Shaquille O’Neal is totally wrong about his Lakers beating Michael Jordan’s Bulls
With the documentary miniseries, “The Last Dance,” which chronicles Michael Jordan’s life and career, getting set to kick off on April 19, people are naturally reminiscing about Jordan’s run with the Chicago Bulls in the ’90s.
Jordan’s Bulls won six championships, going 6-0 in the NBA Finals. The run established Jordan as the greatest player who ever lived, and most also consider those Bulls the best team in league history.
While O’Neal’s Lakers remain the only team to have won three straight titles since Jordan’s Bulls and while they certainly would have given Chicago a run for its money, Shaq is simply wrong here.
First of all, no one was “easily” beating Jordan’s Bulls. They went 6-0 in the finals for a reason, ousting some very tough teams along the way.
Jordan and Scottie Pippen were the dynamic duo for the first three rings. Then, for the latter three, Dennis Rodman and Ron Harper joined them.
It seems hard to envision any club beating that squad, period. Let alone doing it “easily.”
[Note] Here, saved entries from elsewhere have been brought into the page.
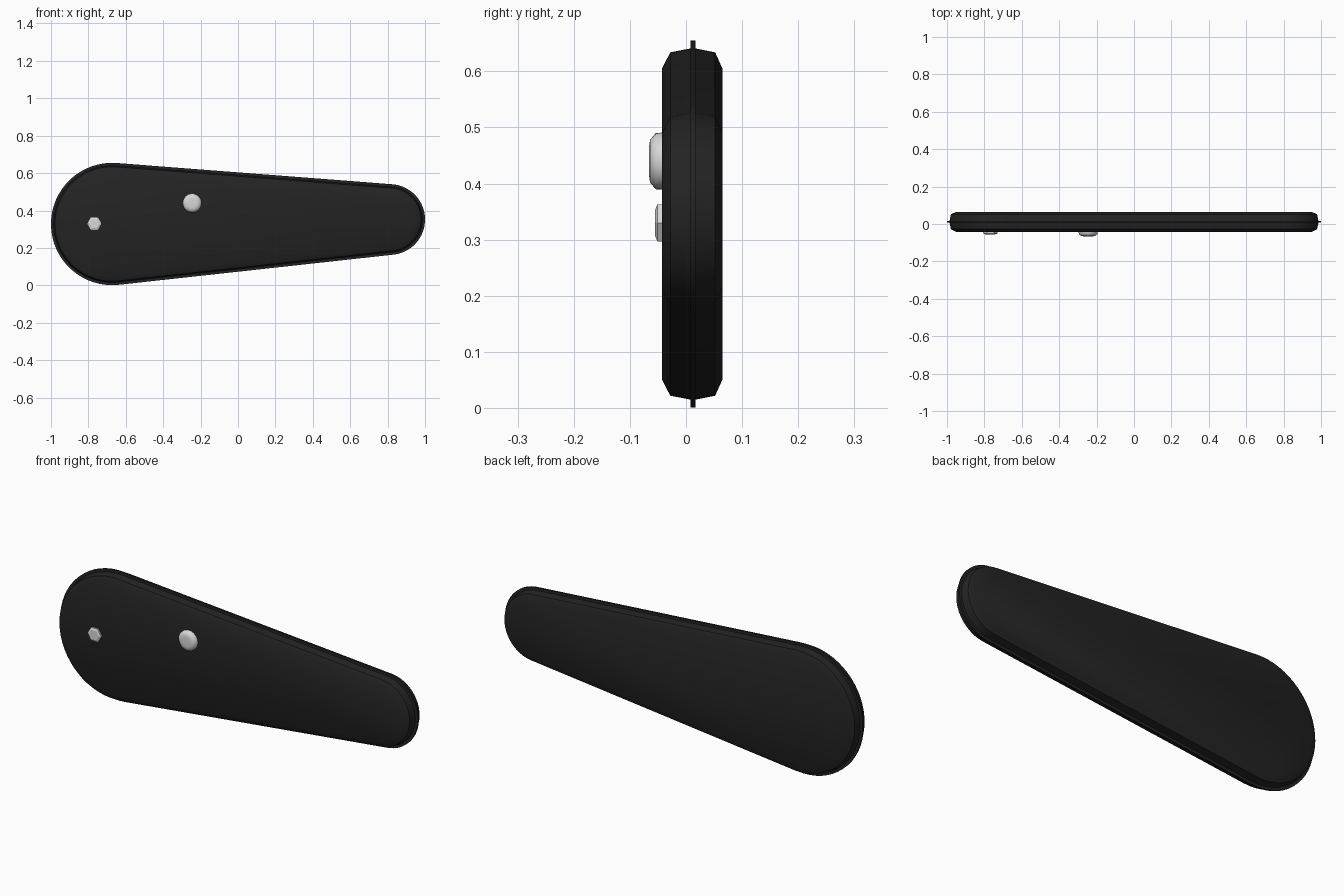
import bpy, bmesh, math

if "Cube" in bpy.data.objects:
    bpy.data.objects.remove(bpy.data.objects["Cube"])


def material(name, rgb):
    m = bpy.data.materials.new(name)
    m.diffuse_color = (*rgb, 1)
    m.use_nodes = True
    m.node_tree.nodes["Principled BSDF"].inputs["Base Color"].default_value = m.diffuse_color
    return m


BLACK = material("black plastic", (0.017, 0.017, 0.017))
METAL = material("light metal", (0.68, 0.68, 0.68))


def loft(name, rings, mat, angle):
    """Bridge successive closed rings and cap both ends."""
    bm = bmesh.new()
    loops = [[bm.verts.new(p) for p in ring] for ring in rings]
    n = len(loops[0])
    for a, b in zip(loops, loops[1:]):
        for i in range(n):
            j = (i + 1) % n
            bm.faces.new((a[i], a[j], b[j], b[i]))
    bm.faces.new(loops[0][::-1])
    bm.faces.new(loops[-1])
    bmesh.ops.recalc_face_normals(bm, faces=bm.faces)
    me = bpy.data.meshes.new(name)
    bm.to_mesh(me)
    bm.free()
    me.materials.append(mat)
    ob = bpy.data.objects.new(name, me)
    bpy.context.collection.objects.link(ob)
    bpy.ops.object.select_all(action='DESELECT')
    ob.select_set(True)
    bpy.context.view_layer.objects.active = ob
    bpy.ops.object.shade_smooth_by_angle(angle=math.radians(angle))
    return ob


# Tapered outline: a large and a small end arc joined by tangent lines
BIG = (-0.673, 0.328, 0.327)
SMALL = (0.811, 0.352, 0.189)


def outline(y, inset, steps=32):
    dx, dz = SMALL[0] - BIG[0], SMALL[1] - BIG[1]
    tilt = math.atan2(dz, dx)
    half = math.acos((BIG[2] - SMALL[2]) / math.hypot(dx, dz))
    pts = []
    for (cx, cz, r), start, sweep in (
            (SMALL, tilt - half, 2 * half),
            (BIG, tilt + half, 2 * (math.pi - half))):
        for i in range(steps + 1):
            a = start + sweep * i / steps
            pts.append((cx + (r - inset) * math.cos(a), y,
                        cz + (r - inset) * math.sin(a)))
    return pts


def disc(y, cx, cz, r, sides):
    return [(cx + r * math.cos(math.tau * i / sides), y,
             cz + r * math.sin(math.tau * i / sides)) for i in range(sides)]


# Chamfered shell with a thin raised seam around the middle
section = [(-0.043, 0.050), (-0.028, 0.021), (0.008, 0.014), (0.008, 0.0),
           (0.017, 0.0), (0.017, 0.014), (0.052, 0.021), (0.065, 0.050)]
loft("case_cover", [outline(y, d) for y, d in section], BLACK, 30)

# Round button with a softened rim
loft("round_button", [disc(y, -0.245, 0.44, r, 32) for y, r in
     [(-0.040, 0.051), (-0.054, 0.050), (-0.064, 0.038), (-0.066, 0.025)]],
     METAL, 50)

# Hexagonal bolt head with a shallow chamfer
loft("hex_bolt", [disc(y, -0.768, 0.33, r, 6) for y, r in
     [(-0.040, 0.038), (-0.051, 0.038), (-0.055, 0.027)]], METAL, 20)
I will say that O’Neal does have a point about the frontcourt matchups. However, O’Neal and the Orlando Magic went up against Luc Longley and Bill Wennington in 1996, and in spite of Shaq averaging 27 points and 10.8 rebounds per game while shooting 64 percent from the floor, the Bulls swept the Magic. The series wasn’t even close.
Yes, Shaq’s Magic bested Chicago in the playoffs the year prior, but that was when Jordan came back at the tail end of the regular season (remember: he did not play at all in 1993-94 due to retirement) and clearly was not in his best shape. I find it difficult to believe that Orlando would have beaten the Bulls in ’95 if Jordan played the whole season.
So right away, Shaq’s logic is faulty. He already did do some damage against Longley and Wennington. And yet, his team got swept anyway.
We can definitely point to the early 2000s Lakers being better than those Magic teams, as they had a top-flight shooting guard by the name of Kobe Bryant. But O’Neal’s whole point is that Los Angeles would have topped Chicago because he would have dominated the paint.
Look: if you had to pick any teams to challenge the ’90s Bulls, the early 2000s Lakers would definitely be one of the finalists. Shaq was on another level at that point, and Bryant was a two-way stud.
But we are talking about the GOAT here. Do you think Jordan would have gone down “easily” to anyone in his championship years? Those Chicago clubs are widely considered the greatest ever for a reason. Jordan was just that good, and his fierce competitive nature was what drove the Bulls to win six titles in six finals appearances.
Shaq is a prideful guy, so it’s no surprise that he made such a statement. And I love the big fella. But he’s wrong.